» Saved data entries
==*==

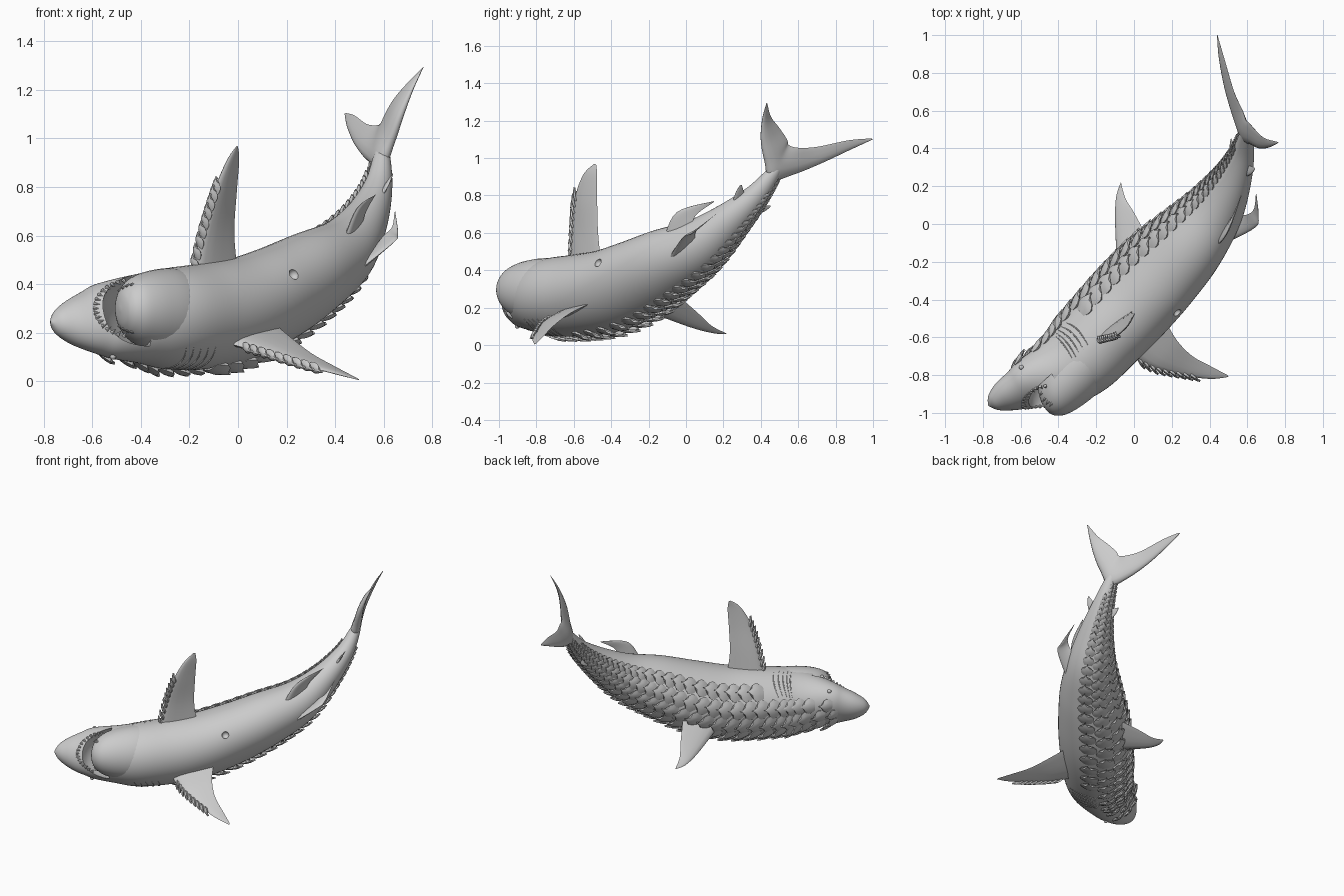
import bpy, bmesh, math
from mathutils import Vector as V, Matrix
from mathutils.bvhtree import BVHTree

if "Cube" in bpy.data.objects:
    bpy.data.objects.remove(bpy.data.objects["Cube"])

# Body stations: centre x, y, z, dorsal radius, lateral radius
ST = [(-.77, -.962, .243, .005, .005), (-.745, -.945, .242, .045, .052), (-.69, -.913, .242, .077, .097),
      (-.615, -.878, .245, .1, .136), (-.54, -.84, .25, .13, .166), (-.4, -.785, .257, .185, .187),
      (-.283, -.708, .257, .217, .207), (-.14, -.56, .267, .23, .215), (0, -.41, .292, .24, .21),
      (.143, -.258, .352, .235, .198), (.292, -.105, .436, .205, .178), (.428, .063, .527, .157, .143),
      (.52, .224, .657, .108, .096), (.575, .368, .794, .066, .06), (.592, .467, .92, .038, .035),
      (.588, .5, .98, .015, .02)]
BELLY = V((.54, -.67, .5)).normalized()


def spline(pts, s):
    """Catmull-Rom through tuples, s in index units."""
    n = len(pts) - 1
    i = max(0, min(int(s), n - 1))
    t = s - i
    a, b, c, d = (pts[max(0, min(n, i + k))] for k in (-1, 0, 1, 2))
    return [.5 * (2 * q + (r - p) * t + (2 * p - 5 * q + 4 * r - w) * t * t + (3 * q - p - 3 * r + w) * t ** 3)
            for p, q, r, w in zip(a, b, c, d)]


def frame(s):
    p = spline(ST, s)
    t = V(spline(ST, min(s + .3, 15))[:3]) - V(spline(ST, max(s - .3, 0))[:3])
    t.normalize()
    v = (BELLY - t * t.dot(BELLY)).normalized()
    return V(p[:3]), t, -v, v.cross(t), max(p[3], .004), max(p[4], .004)


def surf(s, deg):
    """Point and normal on the body; 0 degrees is the spine."""
    c, t, d, l, rv, rl = frame(s)
    a = math.radians(deg)
    return (c + d * rv * math.cos(a) + l * rl * math.sin(a),
            (d * math.cos(a) / rv + l * math.sin(a) / rl).normalized())


def finish(name, bm, angle=50, fix=True):
    if fix:
        bmesh.ops.recalc_face_normals(bm, faces=bm.faces)
    me = bpy.data.meshes.new(name)
    bm.to_mesh(me)
    bm.free()
    ob = bpy.data.objects.new(name, me)
    bpy.context.collection.objects.link(ob)
    smooth(ob, angle)
    return ob


def smooth(ob, angle):
    bpy.ops.object.select_all(action='DESELECT')
    ob.select_set(True)
    bpy.context.view_layer.objects.active = ob
    bpy.ops.object.shade_smooth_by_angle(angle=math.radians(angle))


def apply_mod(ob, kind, **props):
    m = ob.modifiers.new(kind.title(), kind)
    for k, v in props.items():
        setattr(m, k, v)
    bpy.context.view_layer.objects.active = ob
    bpy.ops.object.modifier_apply(modifier=m.name)


def tree_of(ob):
    bm = bmesh.new()
    bm.from_mesh(ob.data)
    tree = BVHTree.FromBMesh(bm)
    bm.free()
    return tree


def loft(rings):
    bm = bmesh.new()
    vs = [[bm.verts.new(p) for p in r] for r in rings]
    n = len(vs[0])
    for a, b in zip(vs, vs[1:]):
        for k in range(n):
            bm.faces.new((a[k], a[(k + 1) % n], b[(k + 1) % n], b[k]))
    bm.faces.new(vs[0])
    bm.faces.new(vs[-1])
    return bm


def fin(name, secs, thick=.085):
    """Loft lens-shaped sections given as (leading point, trailing point)."""
    flat = [tuple(a) + tuple(b) for a, b in secs]
    n = (len(flat) - 1) * 6
    rows = [spline(flat, i / 6) for i in range(n + 1)]
    rings = []
    for i, p in enumerate(rows):
        a, b = V(p[:3]), V(p[3:])
        q, r = rows[max(i - 1, 0)], rows[min(i + 1, n)]
        span = V(r[:3]) + V(r[3:]) - V(q[:3]) - V(q[3:])
        nrm = (b - a).cross(span).normalized()
        h = thick * min((b - a).length, .3)
        ring = []
        for k in range(14):
            f = k / 14 * math.tau
            u = (1 - math.cos(f)) / 2
            ring.append(a.lerp(b, u) + nrm * h * math.sin(f) * (1.3 - u))
        rings.append(ring)
    return finish(name, loft(rings), 60)


def plate(bm, o, fwd, up, length, half, lift, keel):
    """One pointed, keeled scale, raised at its rear tip."""
    fwd = fwd.normalized()
    up = (up - fwd * up.dot(fwd)).normalized()
    side = up.cross(fwd)
    g = []
    for i, w in enumerate((.6, .92, 1, .75, .1)):
        u = i / 4
        g.append([bm.verts.new(o + fwd * length * (u - .08 * abs(j) * u) + side * half * w * j / 2
                               + up * (lift * u + keel * (1 - (j / 2) ** 2 * 1.6) * (.4 + .6 * math.sin(u * 3))))
                  for j in range(-2, 3)])
    for i in range(4):
        for j in range(4):
            bm.faces.new((g[i][j], g[i + 1][j], g[i + 1][j + 1], g[i][j + 1]))


def plates_done(name, bm):
    ob = finish(name, bm, 30, False)
    apply_mod(ob, 'SOLIDIFY', thickness=.012, offset=-1)
    smooth(ob, 28)


# Body
rings = [[surf(i / 6, k * 7.5)[0] for k in range(48)] for i in range(15 * 6 + 1)]
body = finish('body', loft(rings), 60)
body_tree = tree_of(body)

# Lower jaw: (distance back from the lip, radius), blunt in front and fading into the belly
JAW = [(0, .008), (.006, .045), (.018, .075), (.045, .108), (.1, .142), (.2, .17), (.33, .183), (.48, .165)]
_, T, JD, JL, _, _ = frame(5)
LIP, JAW_T = V((-.487, -.95, .297)), V((.45, .46, -.03)).normalized()


def jaw_shape(name, shift, scale, stop):
    rows = [spline(JAW, i / 5) for i in range(stop * 5 + 1)]
    return finish(name, loft([[LIP + JAW_T * (d - shift) + (JD * math.cos(f) + JL * math.sin(f)) * r * scale
                               for f in (k * math.tau / 40 for k in range(40))] for d, r in rows]), 60)


jaw = jaw_shape('lower_jaw', 0, 1, 7)
jaw_tree = tree_of(jaw)

# Mouth recess and belly opening cut out of the body
hole = body_tree.ray_cast(V((.23, -2, .44)), V((0, 1, 0)))[0] or V((.23, -.5, .44))
bm = bmesh.new()
bmesh.ops.create_uvsphere(bm, u_segments=20, v_segments=12, radius=.023, matrix=Matrix.Translation(hole))
for cut in (jaw_shape('mouth_cutter', .075, .97, 5), finish('opening_cutter', bm)):
    apply_mod(body, 'BOOLEAN', operation='DIFFERENCE', solver='EXACT', object=cut)
    bpy.data.objects.remove(cut)
smooth(body, 45)

# Teeth
bm = bmesh.new()
for tree, cx, rx, rz, aim in ((body_tree, -.43, .158, .115, None), (jaw_tree, -.41, .115, .1, -T - V((0, .7, 0)))):
    for k in range(17):
        th = math.radians(-76 + k * 152 / 16)
        hit = tree.ray_cast(V((cx - rx * math.cos(th), -2, .3 + rz * math.sin(th))), V((0, 1, 0)))[0]
        if hit:
            d = (aim or (V((-.40, -.97, .3)) - hit)).normalized()
            bmesh.ops.create_cone(bm, cap_ends=True, segments=8, radius1=.01, radius2=0, depth=.026, matrix=
                                  Matrix.Translation(hit + d * .005) @ V((0, 0, 1)).rotation_difference(d).to_matrix().to_4x4())
finish('teeth', bm, 40)

# Fins, each section leading edge then trailing edge
A = [((-.2, -.62, .40), (.005, -.45, .40)), ((-.155, -.61, .6), (-.015, -.47, .6)),
     ((-.1, -.595, .78), (-.005, -.475, .78)), ((-.045, -.55, .91), (.005, -.475, .91)),
     ((-.005, -.49, .97), (0, -.48, .965))]
B = [((-.02, -.70, .15), (.17, -.52, .22)), ((.1, -.765, .115), (.23, -.62, .17)),
     ((.25, -.80, .07), (.31, -.7, .11)), ((.4, -.82, .03), (.41, -.755, .055)),
     ((.5, -.81, .004), (.495, -.8, .01))]
fin('upper_pectoral_fin', A)
fin('lower_pectoral_fin', B)
fin('dorsal_fin', [((-.09, -.23, .19), (.06, -.05, .27)), ((-.1, .01, .1), (.0, .06, .175)),
                   ((-.095, .14, .065), (-.045, .135, .105)), ((-.07, .22, .058), (-.068, .215, .063))])
fin('tail_fin', [((.44, 1.0, 1.1), (.445, .99, 1.105)), ((.452, .88, 1.045), (.48, .87, 1.095)),
                 ((.485, .72, .97), (.53, .7, 1.06)), ((.533, .57, .91), (.575, .6, 1.055)),
                 ((.59, .45, .88), (.592, .55, 1.07)), ((.635, .42, .98), (.605, .54, 1.1)),
                 ((.675, .4, 1.09), (.64, .5, 1.16)), ((.72, .407, 1.2), (.69, .455, 1.22)),
                 ((.765, .43, 1.295), (.76, .435, 1.29))], .16)
fin('upper_pelvic_fin', [((.43, -.12, .56), (.5, .02, .59)), ((.49, -.05, .71), (.525, .05, .69)),
                         ((.57, .15, .77), (.565, .15, .765))])
fin('lower_pelvic_fin', [((.49, -.1, .45), (.56, .05, .55)), ((.64, -.02, .57), (.6, .05, .6)),
                         ((.66, .04, .605), (.635, .08, .635)), ((.648, .16, .7), (.645, .155, .695))])
for name, deg in (('second_dorsal_fin', 0), ('anal_fin', 180)):
    n = surf(12.8, deg)[1]
    at = lambda s, h: surf(s, deg)[0] + n * h
    fin(name, [(at(12.45, -.02), at(12.85, -.02)), (at(12.75, .03), at(12.98, .022)), (at(13, .052), at(13.06, .05))], .12)

# Armour scales in rows along the back
bm = bmesh.new()
for row, (deg, start, end) in enumerate(((14, 3.2, 13.8), (42, 3.5, 13.7), (70, 6.9, 13.3))):
    for sgn in (1, -1):
        s = start + (.15 if row % 2 else 0)
        while s < end:
            r = spline(ST, s)[4]
            step = .32 * r + .013
            speed = (V(spline(ST, s + .05)[:3]) - V(spline(ST, s - .05)[:3])).length / .1
            o, n = surf(s, sgn * deg)
            plate(bm, o, surf(s + .25, sgn * deg)[0] - o, n, step * 1.45, r * .3, .008 + .1 * r, .004 + .05 * r)
            s += step / speed
plates_done('back_scales', bm)

# Scales along the leading edges of the pectoral fins
bm = bmesh.new()
for secs, lo, hi in ((A, .35, 1.95), (B, .35, 2.25)):
    flat = [a + b for a, b in secs]
    for k in range(9):
        s = lo + (hi - lo) * k / 8
        p, q = spline(flat, s), spline(flat, s + .1)
        o = V(p[:3])
        up = (o - V(p[3:])).normalized()
        plate(bm, o - up * .012, V(q[:3]) - o, up, .066, .024, .028, .012)
plates_done('fin_scales', bm)

# Eyes and gill slits on both sides
bm = bmesh.new()
for sgn in (1, -1):
    bmesh.ops.create_uvsphere(bm, u_segments=16, v_segments=10, radius=.013,
                              matrix=Matrix.Translation(surf(3.9, sgn * 82)[0]))
finish('eyes', bm, 60)
for sgn in (1, -1):
    for k in range(5):
        pts = [surf(5.75 + k * .17 + .1 * math.sin(j / 12 * math.pi), sgn * (60 + j * 4.5)) for j in range(13)]
        rings = []
        for j, (o, n) in enumerate(pts):
            ax = (pts[min(j + 1, 12)][0] - pts[max(j - 1, 0)][0]).normalized().cross(n)
            r = .0006 + .003 * math.sin(j / 12 * math.pi)
            rings.append([o + (n * math.cos(f) + ax * math.sin(f)) * r for f in (i * math.tau / 8 for i in range(8))])
        finish('gill_slit', loft(rings), 60)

==*==

» Activity
Return each line among the entries that holds the word "objects".

» Reply
if "Cube" in bpy.data.objects:
    bpy.data.objects.remove(bpy.data.objects["Cube"])
    ob = bpy.data.objects.new(name, me)
    bpy.context.collection.objects.link(ob)
    bpy.context.view_layer.objects.active = ob
    bpy.context.view_layer.objects.active = ob
    bpy.data.objects.remove(cut)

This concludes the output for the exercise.